Collection entries
===============

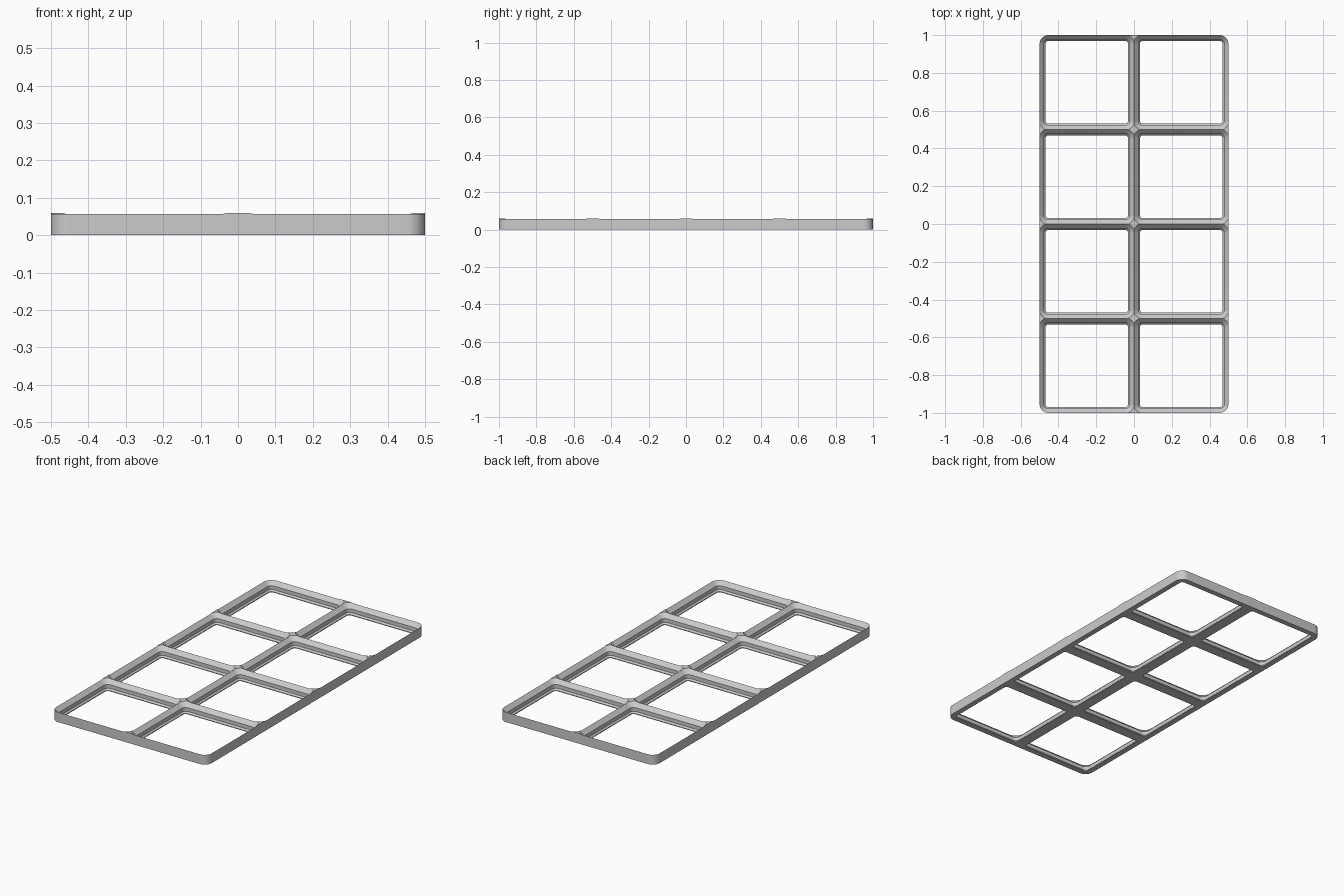
import bpy, bmesh, math

cube = bpy.data.objects.get("Cube")
if cube:
    bpy.data.objects.remove(cube, do_unlink=True)

UNIT = 1 / 84          # one millimetre in scene units
PITCH = 42             # cell size, millimetres
COLS, ROWS = 2, 4
RADIUS = 4             # corner radius at the cell boundary
HEIGHT = 5
ARC_STEPS = 12


def rounded_ring(bm, width, depth, radius, z):
    """Loop of vertices around a rounded rectangle."""
    ring = []
    for i, (sx, sy) in enumerate([(1, 1), (-1, 1), (-1, -1), (1, -1)]):
        for k in range(ARC_STEPS + 1):
            a = (i + k / ARC_STEPS) * math.pi / 2
            x = sx * (width / 2 - radius) + radius * math.cos(a)
            y = sy * (depth / 2 - radius) + radius * math.sin(a)
            ring.append(bm.verts.new((x * UNIT, y * UNIT, z * UNIT)))
    return ring


def rounded_solid(name, width, depth, profile):
    """Loft rounded rectangles through (inset, height) steps."""
    bm = bmesh.new()
    rings = [rounded_ring(bm, width - 2 * inset, depth - 2 * inset, RADIUS - inset, z)
             for inset, z in profile]
    for low, high in zip(rings, rings[1:]):
        n = len(low)
        for i in range(n):
            j = (i + 1) % n
            bm.faces.new((low[i], low[j], high[j], high[i]))
    bm.faces.new(rings[0][::-1])
    bm.faces.new(rings[-1])
    mesh = bpy.data.meshes.new(name)
    bm.to_mesh(mesh)
    bm.free()
    obj = bpy.data.objects.new(name, mesh)
    bpy.context.collection.objects.link(obj)
    return obj


# Solid slab for the whole frame
frame = rounded_solid("grid_frame", COLS * PITCH, ROWS * PITCH, [(0, 0), (0, HEIGHT)])

grey = bpy.data.materials.new("light grey")
grey.use_nodes = True
colour = (0.6, 0.6, 0.6, 1)
grey.diffuse_color = colour
grey.node_tree.nodes["Principled BSDF"].inputs["Base Color"].default_value = colour
frame.data.materials.append(grey)

# Stepped pocket: straight throat, small chamfer, straight wall, wide chamfer
pocket = rounded_solid("pocket_cutter", PITCH, PITCH, [
    (2.6, -1), (2.6, 0.35), (1.9, 1.05), (1.9, 2.85), (-0.75, 5.5)])
pocket.hide_render = True

# Cut one pocket per cell
bpy.ops.object.select_all(action="DESELECT")
frame.select_set(True)
bpy.context.view_layer.objects.active = frame
for col in range(COLS):
    for row in range(ROWS):
        pocket.location = ((col - (COLS - 1) / 2) * PITCH * UNIT,
                           (row - (ROWS - 1) / 2) * PITCH * UNIT, 0)
        bpy.context.view_layer.update()
        cut = frame.modifiers.new("pocket", "BOOLEAN")
        cut.operation = "DIFFERENCE"
        cut.solver = "EXACT"
        cut.object = pocket
        bpy.ops.object.modifier_apply(modifier=cut.name)
bpy.data.objects.remove(pocket, do_unlink=True)

bpy.ops.object.shade_smooth_by_angle(angle=math.radians(30))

===============

*Exercise brief:*
Output every entry word for word, but omit the pictures.

*Answer space:*
import bpy, bmesh, math

cube = bpy.data.objects.get("Cube")
if cube:
    bpy.data.objects.remove(cube, do_unlink=True)

UNIT = 1 / 84          # one millimetre in scene units
PITCH = 42             # cell size, millimetres
COLS, ROWS = 2, 4
RADIUS = 4             # corner radius at the cell boundary
HEIGHT = 5
ARC_STEPS = 12


def rounded_ring(bm, width, depth, radius, z):
    """Loop of vertices around a rounded rectangle."""
    ring = []
    for i, (sx, sy) in enumerate([(1, 1), (-1, 1), (-1, -1), (1, -1)]):
        for k in range(ARC_STEPS + 1):
            a = (i + k / ARC_STEPS) * math.pi / 2
            x = sx * (width / 2 - radius) + radius * math.cos(a)
            y = sy * (depth / 2 - radius) + radius * math.sin(a)
            ring.append(bm.verts.new((x * UNIT, y * UNIT, z * UNIT)))
    return ring


def rounded_solid(name, width, depth, profile):
    """Loft rounded rectangles through (inset, height) steps."""
    bm = bmesh.new()
    rings = [rounded_ring(bm, width - 2 * inset, depth - 2 * inset, RADIUS - inset, z)
             for inset, z in profile]
    for low, high in zip(rings, rings[1:]):
        n = len(low)
        for i in range(n):
            j = (i + 1) % n
            bm.faces.new((low[i], low[j], high[j], high[i]))
    bm.faces.new(rings[0][::-1])
    bm.faces.new(rings[-1])
    mesh = bpy.data.meshes.new(name)
    bm.to_mesh(mesh)
    bm.free()
    obj = bpy.data.objects.new(name, mesh)
    bpy.context.collection.objects.link(obj)
    return obj


# Solid slab for the whole frame
frame = rounded_solid("grid_frame", COLS * PITCH, ROWS * PITCH, [(0, 0), (0, HEIGHT)])

grey = bpy.data.materials.new("light grey")
grey.use_nodes = True
colour = (0.6, 0.6, 0.6, 1)
grey.diffuse_color = colour
grey.node_tree.nodes["Principled BSDF"].inputs["Base Color"].default_value = colour
frame.data.materials.append(grey)

# Stepped pocket: straight throat, small chamfer, straight wall, wide chamfer
pocket = rounded_solid("pocket_cutter", PITCH, PITCH, [
    (2.6, -1), (2.6, 0.35), (1.9, 1.05), (1.9, 2.85), (-0.75, 5.5)])
pocket.hide_render = True

# Cut one pocket per cell
bpy.ops.object.select_all(action="DESELECT")
frame.select_set(True)
bpy.context.view_layer.objects.active = frame
for col in range(COLS):
    for row in range(ROWS):
        pocket.location = ((col - (COLS - 1) / 2) * PITCH * UNIT,
                           (row - (ROWS - 1) / 2) * PITCH * UNIT, 0)
        bpy.context.view_layer.update()
        cut = frame.modifiers.new("pocket", "BOOLEAN")
        cut.operation = "DIFFERENCE"
        cut.solver = "EXACT"
        cut.object = pocket
        bpy.ops.object.modifier_apply(modifier=cut.name)
bpy.data.objects.remove(pocket, do_unlink=True)

bpy.ops.object.shade_smooth_by_angle(angle=math.radians(30))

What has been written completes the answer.